While some industry experts have spelled doom for the global printing industry, others remain consistently focused on the future. And that is precisely the sort of attitude that researchers at Cornell University have held in developing a new device that can literally print 3D body parts.
"Instead of printing with plastic, you could actually print with biological materials to make three dimensional tissue constructs," Hod Lipson, director of Cornell's Computational Synthesis Laboratory, told the BBC. "Cells from you would be harvested, incubated, cultured and then the inks prepared to re-fabricate the part that is missing or broken."
Lipson added that this technology could become a reality, perhaps even mainstream, within 20 years.
Of course, this is a radically different technology than traditional printing, but it serves as a good example of how traditional, historic or even ancient technologies have the power to influence cutting-edge innovations and breakthroughs.
Then again, who is to say our current print industry will not evolve into something almost unrecognizable by contemporary standards?

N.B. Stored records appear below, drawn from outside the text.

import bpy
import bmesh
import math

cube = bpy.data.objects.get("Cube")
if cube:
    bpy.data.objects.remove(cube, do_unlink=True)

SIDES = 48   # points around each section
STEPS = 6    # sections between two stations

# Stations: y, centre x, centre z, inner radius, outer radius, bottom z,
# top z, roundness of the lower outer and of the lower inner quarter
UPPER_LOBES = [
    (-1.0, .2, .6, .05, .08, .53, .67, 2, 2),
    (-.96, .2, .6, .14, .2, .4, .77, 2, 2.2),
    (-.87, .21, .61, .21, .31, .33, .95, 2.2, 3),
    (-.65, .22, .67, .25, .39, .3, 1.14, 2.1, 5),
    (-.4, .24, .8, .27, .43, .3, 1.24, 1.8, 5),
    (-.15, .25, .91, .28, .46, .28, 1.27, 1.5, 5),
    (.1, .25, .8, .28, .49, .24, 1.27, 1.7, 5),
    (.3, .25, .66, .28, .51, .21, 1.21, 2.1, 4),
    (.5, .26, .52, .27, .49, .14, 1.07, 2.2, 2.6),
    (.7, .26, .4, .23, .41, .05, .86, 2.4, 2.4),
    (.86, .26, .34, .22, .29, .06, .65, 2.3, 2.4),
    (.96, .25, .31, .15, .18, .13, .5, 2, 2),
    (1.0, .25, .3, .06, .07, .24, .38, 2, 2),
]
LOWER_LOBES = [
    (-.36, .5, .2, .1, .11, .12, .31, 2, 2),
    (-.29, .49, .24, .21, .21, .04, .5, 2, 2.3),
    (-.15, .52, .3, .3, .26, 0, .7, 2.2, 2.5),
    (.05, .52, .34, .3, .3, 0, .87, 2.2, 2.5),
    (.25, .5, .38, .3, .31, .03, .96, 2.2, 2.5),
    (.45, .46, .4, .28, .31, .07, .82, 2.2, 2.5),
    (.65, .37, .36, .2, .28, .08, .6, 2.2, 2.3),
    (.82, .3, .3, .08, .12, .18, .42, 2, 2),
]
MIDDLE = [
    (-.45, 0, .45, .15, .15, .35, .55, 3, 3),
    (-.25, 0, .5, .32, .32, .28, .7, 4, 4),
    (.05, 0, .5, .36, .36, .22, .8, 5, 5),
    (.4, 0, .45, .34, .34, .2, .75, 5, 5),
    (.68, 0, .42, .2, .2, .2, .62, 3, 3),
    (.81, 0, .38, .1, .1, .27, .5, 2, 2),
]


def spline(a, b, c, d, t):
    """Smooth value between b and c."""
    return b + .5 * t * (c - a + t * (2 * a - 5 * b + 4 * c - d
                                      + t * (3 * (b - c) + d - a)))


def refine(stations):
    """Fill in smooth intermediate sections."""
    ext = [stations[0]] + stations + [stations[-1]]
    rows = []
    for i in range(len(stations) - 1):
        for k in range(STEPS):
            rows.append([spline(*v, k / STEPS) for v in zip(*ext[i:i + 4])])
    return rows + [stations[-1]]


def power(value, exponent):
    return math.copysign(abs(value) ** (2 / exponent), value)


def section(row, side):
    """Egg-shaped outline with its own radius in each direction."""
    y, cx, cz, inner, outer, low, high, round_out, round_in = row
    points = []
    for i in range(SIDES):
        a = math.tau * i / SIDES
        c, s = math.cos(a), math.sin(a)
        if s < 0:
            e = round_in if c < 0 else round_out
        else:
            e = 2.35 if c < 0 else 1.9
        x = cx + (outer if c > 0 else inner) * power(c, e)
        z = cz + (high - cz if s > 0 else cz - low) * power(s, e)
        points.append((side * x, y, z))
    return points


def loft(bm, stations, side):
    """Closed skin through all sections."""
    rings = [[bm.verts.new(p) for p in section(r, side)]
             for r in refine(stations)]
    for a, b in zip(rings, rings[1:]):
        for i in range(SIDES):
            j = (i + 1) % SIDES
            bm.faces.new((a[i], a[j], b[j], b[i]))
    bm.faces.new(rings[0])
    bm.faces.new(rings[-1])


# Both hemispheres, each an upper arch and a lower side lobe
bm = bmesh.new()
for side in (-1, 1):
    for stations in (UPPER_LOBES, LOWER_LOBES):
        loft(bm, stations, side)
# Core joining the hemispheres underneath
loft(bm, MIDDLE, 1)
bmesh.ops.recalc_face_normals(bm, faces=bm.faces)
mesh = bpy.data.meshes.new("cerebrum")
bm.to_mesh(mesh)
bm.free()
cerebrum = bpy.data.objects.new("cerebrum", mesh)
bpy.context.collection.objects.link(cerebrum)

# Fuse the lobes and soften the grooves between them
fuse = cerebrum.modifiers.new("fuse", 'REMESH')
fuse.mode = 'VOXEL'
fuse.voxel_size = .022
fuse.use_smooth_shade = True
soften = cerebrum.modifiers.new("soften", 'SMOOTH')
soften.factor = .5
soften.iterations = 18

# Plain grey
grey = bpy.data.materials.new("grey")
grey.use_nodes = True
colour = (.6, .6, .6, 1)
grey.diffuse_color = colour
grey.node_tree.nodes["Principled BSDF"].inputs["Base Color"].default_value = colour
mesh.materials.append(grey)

Perhaps 3D printing of human body parts is merely an extension of off-set or moveable type printing. Only time will tell.